Born in 1880, José Esteban Cantú became known for single-handedly keeping all of northern Baja California out of the Mexican Revolution. As a major in the Mexican army Cantú was Chief of Line in Mexicali in 1911. By August 1912, he had his own cavalry regiment. During the Mexican Revolution, Cantú and his men fought off revolutionists in several skirmishes along the Colorado River and its confluence with the Gila and also turned back a handful of revolutionary soldiers at Las Islitas on 14 November 1913, effectively ending military action against the Federals in the northern area.
In recognition of his military prowess Villa had Cantú, then a Mexican Army colonel, keep his military command. By 1 January 1915 Cantú had successfully become the political leader as well, a fact confirmed by Villa in a 20 January 1915 telegram which appointed Cantú as the political and military chief, a position he would hold for 5½ years.
In October 1914 it was reported that more than $300,000 in Villista paper money had been sent to Baja California. The Chinese shopkeepers in Ensenada were closing their businesses rather than accepting this moneyPrensa, 11 October 1914.
Some early Constitutionalist issues (Monclova, sábanas and Ejército Constitucionalista) were revalidated by the Jefatura Política in Ensenada. Two resellos are known:
1) A 49mm blue oval stamp with ‘JEFATURA POLITICA DEL DISTRITO NORTE – ENSENADA’ and date in centre.
2) ‘JEFATURA POLITICA DEL DISTRITO NORTE DE LA BAJA CALIFORNIA, ENSENADA’[image needed]
Cantú took over a land devastated by war and left bankrupt by his predecessors. To begin the reconstruction, he levied trade duties and imposed personal taxes. He began the long process of economic development of the Mexicali Valley. He opened schools even in the smallest villages; encouraged industry, agriculture and commerce; and started important infrastructure, including drainage, roads, streets, electricity, and bridges. He also built a road to link Mexicali with Tijuana.
Cantú tried to remain neutral when Carranza became President but kept ignoring federal orders. One sourceRDS No. 274, 812.00, NA, W. F. Fullam to the Secretary of the Navy, 29 May 1918 notes that the territory did not pay one single peso in taxes to Carranza’s treasury, although another Antonio Ponce Aguilar, El Coronel Esteban Cantú en el Distrito Norte de Baja California, 1911-1920, Mexicali, 2010, p. 99 holds that Cantú frequently sent taxes to the federal government.

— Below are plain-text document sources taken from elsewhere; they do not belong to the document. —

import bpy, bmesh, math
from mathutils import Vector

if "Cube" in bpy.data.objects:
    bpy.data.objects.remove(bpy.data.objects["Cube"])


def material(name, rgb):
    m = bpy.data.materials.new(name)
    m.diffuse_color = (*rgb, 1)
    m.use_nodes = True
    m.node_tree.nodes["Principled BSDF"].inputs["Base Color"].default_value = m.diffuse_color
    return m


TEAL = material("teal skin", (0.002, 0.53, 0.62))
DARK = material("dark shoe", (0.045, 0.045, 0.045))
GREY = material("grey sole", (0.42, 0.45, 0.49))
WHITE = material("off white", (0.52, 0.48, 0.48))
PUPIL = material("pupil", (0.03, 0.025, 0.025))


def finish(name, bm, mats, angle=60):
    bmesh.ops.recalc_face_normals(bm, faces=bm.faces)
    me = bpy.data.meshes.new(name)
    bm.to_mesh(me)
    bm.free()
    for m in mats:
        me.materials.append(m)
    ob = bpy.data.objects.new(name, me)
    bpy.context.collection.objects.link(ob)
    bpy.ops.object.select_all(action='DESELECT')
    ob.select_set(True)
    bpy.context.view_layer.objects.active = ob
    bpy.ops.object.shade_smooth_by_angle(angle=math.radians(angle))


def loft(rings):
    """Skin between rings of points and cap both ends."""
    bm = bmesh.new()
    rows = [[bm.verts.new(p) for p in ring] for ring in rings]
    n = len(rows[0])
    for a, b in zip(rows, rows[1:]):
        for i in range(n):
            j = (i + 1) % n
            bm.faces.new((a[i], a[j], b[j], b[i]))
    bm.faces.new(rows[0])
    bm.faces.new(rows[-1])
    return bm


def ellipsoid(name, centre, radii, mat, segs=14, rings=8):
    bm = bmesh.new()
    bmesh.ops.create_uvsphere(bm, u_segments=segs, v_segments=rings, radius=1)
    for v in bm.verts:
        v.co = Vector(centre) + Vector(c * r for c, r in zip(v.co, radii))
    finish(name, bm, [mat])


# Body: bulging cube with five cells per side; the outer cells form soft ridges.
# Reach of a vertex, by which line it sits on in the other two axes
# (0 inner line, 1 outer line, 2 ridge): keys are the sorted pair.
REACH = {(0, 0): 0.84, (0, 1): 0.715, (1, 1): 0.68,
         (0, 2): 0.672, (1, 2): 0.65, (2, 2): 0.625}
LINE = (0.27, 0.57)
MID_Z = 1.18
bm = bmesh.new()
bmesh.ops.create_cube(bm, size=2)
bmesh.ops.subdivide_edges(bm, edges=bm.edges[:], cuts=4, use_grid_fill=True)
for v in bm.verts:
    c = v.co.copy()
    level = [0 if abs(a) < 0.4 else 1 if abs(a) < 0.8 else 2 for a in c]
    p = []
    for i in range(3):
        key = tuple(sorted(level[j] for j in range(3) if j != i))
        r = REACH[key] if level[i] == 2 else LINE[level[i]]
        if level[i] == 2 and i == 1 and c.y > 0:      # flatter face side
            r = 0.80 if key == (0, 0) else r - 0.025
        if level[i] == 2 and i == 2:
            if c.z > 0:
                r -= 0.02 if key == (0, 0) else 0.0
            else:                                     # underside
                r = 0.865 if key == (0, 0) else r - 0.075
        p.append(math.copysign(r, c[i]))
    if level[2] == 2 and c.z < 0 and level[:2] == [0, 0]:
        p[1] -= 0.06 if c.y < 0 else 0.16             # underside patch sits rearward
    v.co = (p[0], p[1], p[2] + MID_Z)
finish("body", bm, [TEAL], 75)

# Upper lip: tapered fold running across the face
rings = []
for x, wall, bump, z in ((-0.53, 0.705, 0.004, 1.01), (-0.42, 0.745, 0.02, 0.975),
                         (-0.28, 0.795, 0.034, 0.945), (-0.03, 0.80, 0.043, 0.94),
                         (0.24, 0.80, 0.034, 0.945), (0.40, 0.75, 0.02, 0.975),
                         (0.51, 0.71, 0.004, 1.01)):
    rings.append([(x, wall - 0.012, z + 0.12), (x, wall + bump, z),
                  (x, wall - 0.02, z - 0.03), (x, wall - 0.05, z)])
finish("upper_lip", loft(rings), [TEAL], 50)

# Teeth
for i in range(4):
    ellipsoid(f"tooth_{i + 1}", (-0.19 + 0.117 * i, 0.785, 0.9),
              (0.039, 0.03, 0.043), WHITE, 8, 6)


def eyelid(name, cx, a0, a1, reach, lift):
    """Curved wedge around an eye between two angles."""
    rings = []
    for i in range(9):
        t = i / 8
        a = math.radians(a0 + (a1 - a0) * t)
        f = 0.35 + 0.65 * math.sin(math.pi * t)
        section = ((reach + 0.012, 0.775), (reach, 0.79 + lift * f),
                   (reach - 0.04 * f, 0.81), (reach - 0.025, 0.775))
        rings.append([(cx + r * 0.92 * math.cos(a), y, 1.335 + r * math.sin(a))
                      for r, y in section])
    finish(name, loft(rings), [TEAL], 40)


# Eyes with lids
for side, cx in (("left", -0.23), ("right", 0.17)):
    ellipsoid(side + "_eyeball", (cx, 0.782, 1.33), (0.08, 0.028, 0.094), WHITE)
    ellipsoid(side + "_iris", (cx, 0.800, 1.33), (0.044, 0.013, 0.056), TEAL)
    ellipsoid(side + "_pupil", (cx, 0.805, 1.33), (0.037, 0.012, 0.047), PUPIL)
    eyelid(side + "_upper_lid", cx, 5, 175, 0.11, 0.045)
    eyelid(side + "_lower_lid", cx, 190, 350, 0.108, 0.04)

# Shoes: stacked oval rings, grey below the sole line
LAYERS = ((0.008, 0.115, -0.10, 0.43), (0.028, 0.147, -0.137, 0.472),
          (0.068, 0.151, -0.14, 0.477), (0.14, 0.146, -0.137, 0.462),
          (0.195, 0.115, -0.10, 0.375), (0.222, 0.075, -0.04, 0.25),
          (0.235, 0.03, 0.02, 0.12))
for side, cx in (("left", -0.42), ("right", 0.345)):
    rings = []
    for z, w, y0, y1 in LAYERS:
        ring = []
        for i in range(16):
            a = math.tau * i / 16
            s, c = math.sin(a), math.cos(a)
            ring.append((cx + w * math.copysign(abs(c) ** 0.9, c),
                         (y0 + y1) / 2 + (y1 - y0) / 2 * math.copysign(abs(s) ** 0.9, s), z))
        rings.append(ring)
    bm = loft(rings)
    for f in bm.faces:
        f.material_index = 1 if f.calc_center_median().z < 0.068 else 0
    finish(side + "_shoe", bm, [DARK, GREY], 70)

A more serious affront was Cantú’s refusal to use Mexican coinage or currency of any vintage, using that of the United States instead. As paper money had suffered from inflation, in January 1915 Cantú ordered[text needed] that all commercial transactions and salaries were to be paid in gold pesos or United States dollars at the rate of two pesos to the dollar: he reiterated this rate in his circular of 21 June. When Joaquín Aguirre Berlanga was sent to the Northern District to introduce the new currency of the central government, Cantú refused to accept it. Thus the United States dollar remained the medium of exchange during the Cantú years.
In October 1915 Cantú sent a circular to all the banks, authorities, and principal merchants of Calexico informing them that he no longer recognized the Convention government and that he intended to remain neutral regarding the conflict on the mainland until the last minute, when he would recognize the government that emerged from the civil war raging between Villa and Carranza.
In [ ] the new President de la Huerta appointed Baldomero Almada governor but Cantú refused him entrance, and finally the central government had to resort to force, sending troops under the command of General Abelardo L. Rodríguez.
One historian writes "Accustomed to paying his troops and employees in gold, Cantú now began to print paper money because his government was so short of cash. Workers found the currency unacceptable; merchants closed their shops rather than accept the worthless paper, and Cantú found it increasingly difficult to recruit new troops for his army."Joseph Richard Werne, Esteban Cantu and the Mexican Revolution in Baja California Norte 1910-1920, Fort Worth, Texas, 2020, p. 101
In July 1920, given the loss of support and revenue Colonel Cantú abandoned his post and went into exile in the United States.